[Saved data entries]

****************

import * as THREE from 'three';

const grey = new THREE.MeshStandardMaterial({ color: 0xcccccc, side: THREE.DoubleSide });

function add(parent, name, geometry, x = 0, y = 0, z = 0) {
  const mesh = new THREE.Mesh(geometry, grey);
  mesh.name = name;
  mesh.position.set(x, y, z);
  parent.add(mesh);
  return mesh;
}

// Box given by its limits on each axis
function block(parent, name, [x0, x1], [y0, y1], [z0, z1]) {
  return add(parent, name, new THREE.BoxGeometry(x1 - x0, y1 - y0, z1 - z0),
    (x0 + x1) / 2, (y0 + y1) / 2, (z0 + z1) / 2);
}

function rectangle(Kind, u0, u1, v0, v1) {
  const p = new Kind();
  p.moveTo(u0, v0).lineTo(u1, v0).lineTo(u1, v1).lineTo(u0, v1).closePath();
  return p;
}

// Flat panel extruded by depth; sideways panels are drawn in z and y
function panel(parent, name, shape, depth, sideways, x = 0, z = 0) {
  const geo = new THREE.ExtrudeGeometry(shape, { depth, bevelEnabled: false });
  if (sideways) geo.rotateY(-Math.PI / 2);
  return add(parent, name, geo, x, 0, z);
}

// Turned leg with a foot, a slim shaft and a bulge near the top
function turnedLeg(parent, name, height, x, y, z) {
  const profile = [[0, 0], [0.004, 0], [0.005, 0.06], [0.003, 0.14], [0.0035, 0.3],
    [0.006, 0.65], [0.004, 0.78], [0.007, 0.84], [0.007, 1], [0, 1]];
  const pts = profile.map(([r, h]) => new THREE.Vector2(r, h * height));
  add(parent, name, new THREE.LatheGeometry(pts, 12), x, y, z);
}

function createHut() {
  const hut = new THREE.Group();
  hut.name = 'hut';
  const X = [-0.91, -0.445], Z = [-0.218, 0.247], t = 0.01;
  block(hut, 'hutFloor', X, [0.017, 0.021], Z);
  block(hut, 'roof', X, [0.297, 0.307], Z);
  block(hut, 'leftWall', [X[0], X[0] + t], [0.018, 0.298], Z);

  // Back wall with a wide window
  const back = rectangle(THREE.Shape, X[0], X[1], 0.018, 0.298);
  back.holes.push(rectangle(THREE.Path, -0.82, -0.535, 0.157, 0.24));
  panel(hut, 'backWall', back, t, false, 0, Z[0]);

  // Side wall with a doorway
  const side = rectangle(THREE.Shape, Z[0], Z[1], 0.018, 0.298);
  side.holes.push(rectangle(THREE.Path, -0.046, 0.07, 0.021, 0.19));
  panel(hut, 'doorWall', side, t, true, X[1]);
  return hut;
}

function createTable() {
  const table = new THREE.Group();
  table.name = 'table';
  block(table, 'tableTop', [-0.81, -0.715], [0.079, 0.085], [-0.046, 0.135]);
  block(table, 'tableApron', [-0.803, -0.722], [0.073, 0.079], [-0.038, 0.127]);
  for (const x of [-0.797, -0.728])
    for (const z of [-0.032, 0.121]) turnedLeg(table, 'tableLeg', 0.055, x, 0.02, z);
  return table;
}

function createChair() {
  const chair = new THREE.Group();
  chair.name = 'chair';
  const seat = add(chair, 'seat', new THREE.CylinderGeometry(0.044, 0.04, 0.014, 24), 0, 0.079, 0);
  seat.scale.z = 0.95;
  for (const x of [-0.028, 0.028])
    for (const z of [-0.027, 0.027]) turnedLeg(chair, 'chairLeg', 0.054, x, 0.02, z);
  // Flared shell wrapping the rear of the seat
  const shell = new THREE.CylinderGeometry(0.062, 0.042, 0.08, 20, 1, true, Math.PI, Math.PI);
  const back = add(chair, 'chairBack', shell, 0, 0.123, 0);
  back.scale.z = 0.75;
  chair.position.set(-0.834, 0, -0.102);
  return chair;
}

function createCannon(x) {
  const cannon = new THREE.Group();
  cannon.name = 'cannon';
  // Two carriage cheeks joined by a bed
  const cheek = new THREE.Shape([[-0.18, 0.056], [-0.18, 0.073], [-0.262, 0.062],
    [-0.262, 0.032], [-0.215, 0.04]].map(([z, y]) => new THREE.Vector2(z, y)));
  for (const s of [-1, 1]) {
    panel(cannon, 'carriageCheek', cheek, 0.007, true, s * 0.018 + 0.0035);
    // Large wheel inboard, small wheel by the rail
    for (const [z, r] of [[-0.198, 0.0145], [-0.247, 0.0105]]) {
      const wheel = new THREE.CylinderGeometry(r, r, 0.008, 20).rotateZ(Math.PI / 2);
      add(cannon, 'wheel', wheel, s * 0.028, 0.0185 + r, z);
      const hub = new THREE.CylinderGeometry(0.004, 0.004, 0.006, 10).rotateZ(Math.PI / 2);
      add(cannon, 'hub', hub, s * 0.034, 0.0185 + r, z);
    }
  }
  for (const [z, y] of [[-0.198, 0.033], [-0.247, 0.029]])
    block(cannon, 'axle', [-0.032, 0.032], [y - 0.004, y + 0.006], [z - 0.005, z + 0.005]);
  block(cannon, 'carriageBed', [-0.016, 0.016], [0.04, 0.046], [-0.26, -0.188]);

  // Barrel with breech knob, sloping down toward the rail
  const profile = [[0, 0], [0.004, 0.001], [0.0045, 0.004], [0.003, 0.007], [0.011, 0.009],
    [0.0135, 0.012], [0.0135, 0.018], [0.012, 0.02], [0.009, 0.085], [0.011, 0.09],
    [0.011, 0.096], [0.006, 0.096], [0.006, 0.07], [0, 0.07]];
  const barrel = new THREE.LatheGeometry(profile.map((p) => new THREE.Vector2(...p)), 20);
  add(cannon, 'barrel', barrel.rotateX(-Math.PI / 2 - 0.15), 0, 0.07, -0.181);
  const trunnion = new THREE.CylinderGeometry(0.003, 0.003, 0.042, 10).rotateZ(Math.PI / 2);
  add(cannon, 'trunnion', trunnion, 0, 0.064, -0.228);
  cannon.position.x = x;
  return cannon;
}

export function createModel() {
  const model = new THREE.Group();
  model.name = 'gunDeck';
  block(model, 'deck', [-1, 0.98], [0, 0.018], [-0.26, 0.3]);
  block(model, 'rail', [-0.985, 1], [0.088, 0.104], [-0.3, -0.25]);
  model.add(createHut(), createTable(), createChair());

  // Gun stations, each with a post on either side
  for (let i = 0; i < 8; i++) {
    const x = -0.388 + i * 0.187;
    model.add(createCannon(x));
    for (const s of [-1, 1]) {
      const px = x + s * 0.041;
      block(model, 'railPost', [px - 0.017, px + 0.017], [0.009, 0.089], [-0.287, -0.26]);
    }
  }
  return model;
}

****************

Aim of the task
Could you reproduce every entry above exactly as written?

Response to the exercise
import * as THREE from 'three';

const grey = new THREE.MeshStandardMaterial({ color: 0xcccccc, side: THREE.DoubleSide });

function add(parent, name, geometry, x = 0, y = 0, z = 0) {
  const mesh = new THREE.Mesh(geometry, grey);
  mesh.name = name;
  mesh.position.set(x, y, z);
  parent.add(mesh);
  return mesh;
}

// Box given by its limits on each axis
function block(parent, name, [x0, x1], [y0, y1], [z0, z1]) {
  return add(parent, name, new THREE.BoxGeometry(x1 - x0, y1 - y0, z1 - z0),
    (x0 + x1) / 2, (y0 + y1) / 2, (z0 + z1) / 2);
}

function rectangle(Kind, u0, u1, v0, v1) {
  const p = new Kind();
  p.moveTo(u0, v0).lineTo(u1, v0).lineTo(u1, v1).lineTo(u0, v1).closePath();
  return p;
}

// Flat panel extruded by depth; sideways panels are drawn in z and y
function panel(parent, name, shape, depth, sideways, x = 0, z = 0) {
  const geo = new THREE.ExtrudeGeometry(shape, { depth, bevelEnabled: false });
  if (sideways) geo.rotateY(-Math.PI / 2);
  return add(parent, name, geo, x, 0, z);
}

// Turned leg with a foot, a slim shaft and a bulge near the top
function turnedLeg(parent, name, height, x, y, z) {
  const profile = [[0, 0], [0.004, 0], [0.005, 0.06], [0.003, 0.14], [0.0035, 0.3],
    [0.006, 0.65], [0.004, 0.78], [0.007, 0.84], [0.007, 1], [0, 1]];
  const pts = profile.map(([r, h]) => new THREE.Vector2(r, h * height));
  add(parent, name, new THREE.LatheGeometry(pts, 12), x, y, z);
}

function createHut() {
  const hut = new THREE.Group();
  hut.name = 'hut';
  const X = [-0.91, -0.445], Z = [-0.218, 0.247], t = 0.01;
  block(hut, 'hutFloor', X, [0.017, 0.021], Z);
  block(hut, 'roof', X, [0.297, 0.307], Z);
  block(hut, 'leftWall', [X[0], X[0] + t], [0.018, 0.298], Z);

  // Back wall with a wide window
  const back = rectangle(THREE.Shape, X[0], X[1], 0.018, 0.298);
  back.holes.push(rectangle(THREE.Path, -0.82, -0.535, 0.157, 0.24));
  panel(hut, 'backWall', back, t, false, 0, Z[0]);

  // Side wall with a doorway
  const side = rectangle(THREE.Shape, Z[0], Z[1], 0.018, 0.298);
  side.holes.push(rectangle(THREE.Path, -0.046, 0.07, 0.021, 0.19));
  panel(hut, 'doorWall', side, t, true, X[1]);
  return hut;
}

function createTable() {
  const table = new THREE.Group();
  table.name = 'table';
  block(table, 'tableTop', [-0.81, -0.715], [0.079, 0.085], [-0.046, 0.135]);
  block(table, 'tableApron', [-0.803, -0.722], [0.073, 0.079], [-0.038, 0.127]);
  for (const x of [-0.797, -0.728])
    for (const z of [-0.032, 0.121]) turnedLeg(table, 'tableLeg', 0.055, x, 0.02, z);
  return table;
}

function createChair() {
  const chair = new THREE.Group();
  chair.name = 'chair';
  const seat = add(chair, 'seat', new THREE.CylinderGeometry(0.044, 0.04, 0.014, 24), 0, 0.079, 0);
  seat.scale.z = 0.95;
  for (const x of [-0.028, 0.028])
    for (const z of [-0.027, 0.027]) turnedLeg(chair, 'chairLeg', 0.054, x, 0.02, z);
  // Flared shell wrapping the rear of the seat
  const shell = new THREE.CylinderGeometry(0.062, 0.042, 0.08, 20, 1, true, Math.PI, Math.PI);
  const back = add(chair, 'chairBack', shell, 0, 0.123, 0);
  back.scale.z = 0.75;
  chair.position.set(-0.834, 0, -0.102);
  return chair;
}

function createCannon(x) {
  const cannon = new THREE.Group();
  cannon.name = 'cannon';
  // Two carriage cheeks joined by a bed
  const cheek = new THREE.Shape([[-0.18, 0.056], [-0.18, 0.073], [-0.262, 0.062],
    [-0.262, 0.032], [-0.215, 0.04]].map(([z, y]) => new THREE.Vector2(z, y)));
  for (const s of [-1, 1]) {
    panel(cannon, 'carriageCheek', cheek, 0.007, true, s * 0.018 + 0.0035);
    // Large wheel inboard, small wheel by the rail
    for (const [z, r] of [[-0.198, 0.0145], [-0.247, 0.0105]]) {
      const wheel = new THREE.CylinderGeometry(r, r, 0.008, 20).rotateZ(Math.PI / 2);
      add(cannon, 'wheel', wheel, s * 0.028, 0.0185 + r, z);
      const hub = new THREE.CylinderGeometry(0.004, 0.004, 0.006, 10).rotateZ(Math.PI / 2);
      add(cannon, 'hub', hub, s * 0.034, 0.0185 + r, z);
    }
  }
  for (const [z, y] of [[-0.198, 0.033], [-0.247, 0.029]])
    block(cannon, 'axle', [-0.032, 0.032], [y - 0.004, y + 0.006], [z - 0.005, z + 0.005]);
  block(cannon, 'carriageBed', [-0.016, 0.016], [0.04, 0.046], [-0.26, -0.188]);

  // Barrel with breech knob, sloping down toward the rail
  const profile = [[0, 0], [0.004, 0.001], [0.0045, 0.004], [0.003, 0.007], [0.011, 0.009],
    [0.0135, 0.012], [0.0135, 0.018], [0.012, 0.02], [0.009, 0.085], [0.011, 0.09],
    [0.011, 0.096], [0.006, 0.096], [0.006, 0.07], [0, 0.07]];
  const barrel = new THREE.LatheGeometry(profile.map((p) => new THREE.Vector2(...p)), 20);
  add(cannon, 'barrel', barrel.rotateX(-Math.PI / 2 - 0.15), 0, 0.07, -0.181);
  const trunnion = new THREE.CylinderGeometry(0.003, 0.003, 0.042, 10).rotateZ(Math.PI / 2);
  add(cannon, 'trunnion', trunnion, 0, 0.064, -0.228);
  cannon.position.x = x;
  return cannon;
}

export function createModel() {
  const model = new THREE.Group();
  model.name = 'gunDeck';
  block(model, 'deck', [-1, 0.98], [0, 0.018], [-0.26, 0.3]);
  block(model, 'rail', [-0.985, 1], [0.088, 0.104], [-0.3, -0.25]);
  model.add(createHut(), createTable(), createChair());

  // Gun stations, each with a post on either side
  for (let i = 0; i < 8; i++) {
    const x = -0.388 + i * 0.187;
    model.add(createCannon(x));
    for (const s of [-1, 1]) {
      const px = x + s * 0.041;
      block(model, 'railPost', [px - 0.017, px + 0.017], [0.009, 0.089], [-0.287, -0.26]);
    }
  }
  return model;
}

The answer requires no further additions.